The problem: Go through the lines below and copy any that hold the string "name".

Exercise data:
□ □ □ □ □
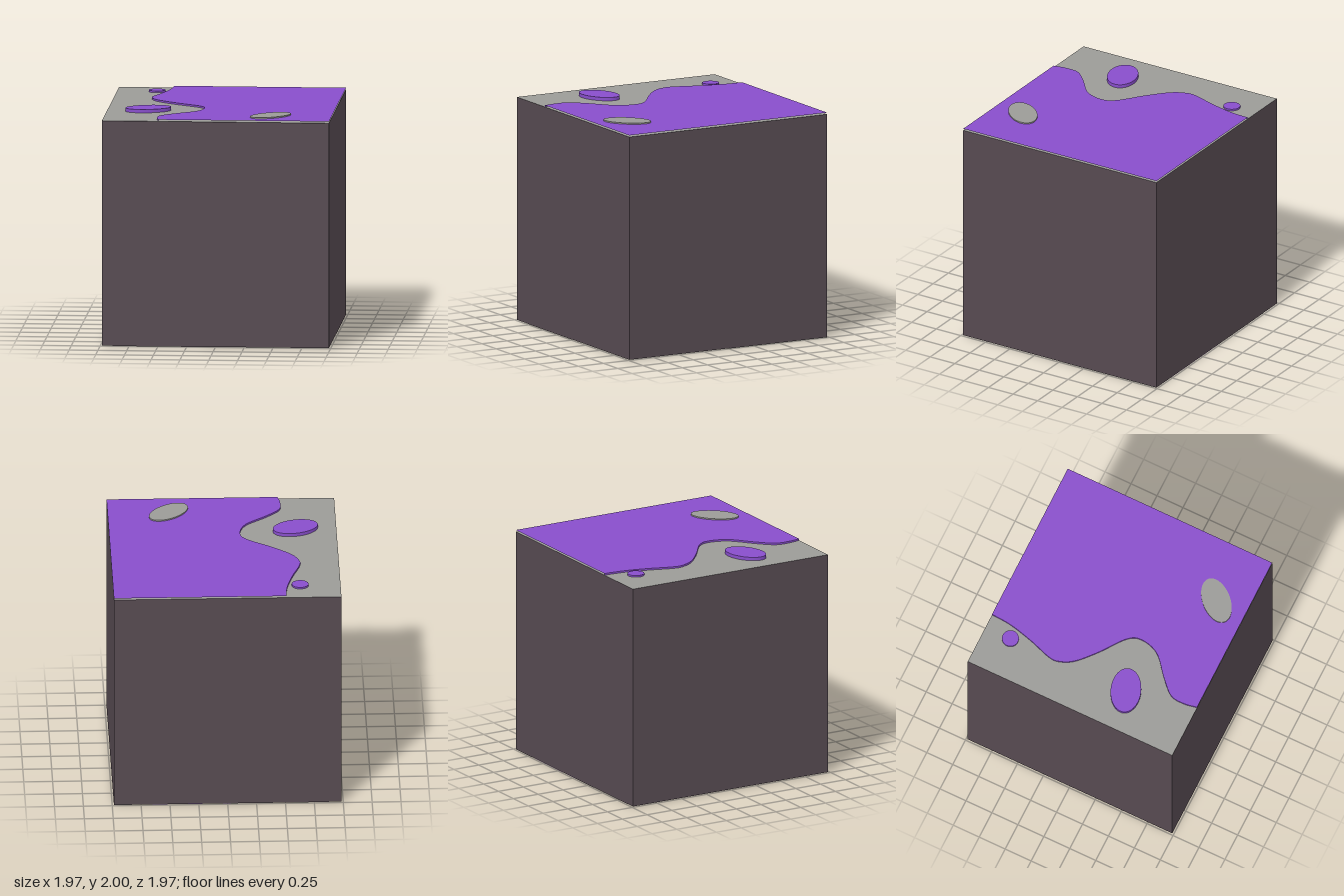
import * as THREE from 'three';

const H = 0.985;      // half width of the block
const TOP = 1.97;     // top of the block
const SHEET = 1.985;  // height of the raised sheet

const mat = (name, color, side = THREE.FrontSide) => {
  const m = new THREE.MeshStandardMaterial({ color, side });
  m.name = name;
  return m;
};

export function createModel() {
  const group = new THREE.Group();
  const brown = mat('brown', 0x564a51);
  const grey = mat('grey', 0x9b9b97);
  const purple = mat('purple', 0x884ecb, THREE.DoubleSide);
  const slate = mat('slate', 0x585c5a);
  const teal = mat('teal', 0x779d91);

  const add = (name, geometry, material) => {
    const mesh = new THREE.Mesh(geometry, material);
    mesh.name = name;
    group.add(mesh);
    return mesh;
  };

  // Block: brown walls, grey top and base
  const base = 0.002;
  add('block', new THREE.BoxGeometry(2 * H, TOP - base, 2 * H), [brown, brown, grey, grey, brown, brown])
    .position.y = (TOP + base) / 2;

  // Coloured plates on the underside: x0, x1, z0, z1
  const plate = (name, material, x0, x1, z0, z1) =>
    add(name, new THREE.BoxGeometry(x1 - x0, base, z1 - z0), material)
      .position.set((x0 + x1) / 2, base / 2, (z0 + z1) / 2);
  plate('purplePlate', purple, -0.03, 0.725, -H, -0.015);
  plate('tealPlate', teal, -0.77, -0.03, -0.81, -0.015);
  plate('brownPlate', brown, -0.77, -0.03, -0.015, H);
  plate('slatePlate', slate, -0.03, 0.725, -0.015, 0.73);
  plate('slateSideStrip', slate, 0.725, H, -H, -0.015);
  plate('slateBackStrip', slate, -0.77, -0.03, -H, -0.81);

  // Wavy border of the raised sheet, from back to front (x, z)
  const border = new THREE.SplineCurve([
    [-0.507, -H], [-0.522, -0.8], [-0.575, -0.58], [-0.643, -0.37], [-0.64, -0.27],
    [-0.575, -0.15], [-0.41, 0], [-0.2, 0.16], [-0.148, 0.28], [-0.2, 0.45],
    [-0.38, 0.61], [-0.5, 0.74], [-0.515, 0.87], [-0.495, H],
  ].map(([x, z]) => new THREE.Vector2(x, z))).getPoints(90);

  // Sheet surface: drawn with y = -z, then laid flat
  const shape = new THREE.Shape();
  shape.moveTo(H, H);
  border.forEach(p => shape.lineTo(p.x, -p.y));
  shape.lineTo(H, -H);
  shape.closePath();
  add('raisedSheet', new THREE.ShapeGeometry(shape).rotateX(-Math.PI / 2), purple).position.y = SHEET;

  // Wall under the wavy border
  const wall = new THREE.PlaneGeometry(1, 1, border.length - 1, 1);
  const pos = wall.attributes.position;
  for (let i = 0; i < pos.count; i++) {
    const p = border[i % border.length];
    pos.setXYZ(i, p.x, i < border.length ? SHEET : TOP, p.y);
  }
  wall.computeVertexNormals();
  add('sheetWall', wall, purple);

  // Oval discs: centre x, z, radii a, b, turn, bottom and top
  const disc = (name, material, x, z, a, b, turn, y0, y1) => {
    const g = new THREE.CylinderGeometry(1, 1, y1 - y0, 48).scale(a, 1, b).rotateY(turn);
    add(name, g, material).position.set(x, (y0 + y1) / 2, z);
  };
  disc('largePurpleOval', purple, -0.63, 0.365, 0.202, 0.132, 0.35, TOP, 2);
  disc('smallPurpleDisc', purple, -0.635, -0.745, 0.073, 0.073, 0, TOP, SHEET);
  disc('greyOval', grey, 0.458, 0.705, 0.21, 0.12, Math.PI / 4, TOP, 1.996);

  return group;
}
□ □ □ □ □
Exercise solution:
const mat = (name, color, side = THREE.FrontSide) => {
  m.name = name;
  const add = (name, geometry, material) => {
    mesh.name = name;
  const plate = (name, material, x0, x1, z0, z1) =>
    add(name, new THREE.BoxGeometry(x1 - x0, base, z1 - z0), material)
  const disc = (name, material, x, z, a, b, turn, y0, y1) => {
    add(name, g, material).position.set(x, (y0 + y1) / 2, z);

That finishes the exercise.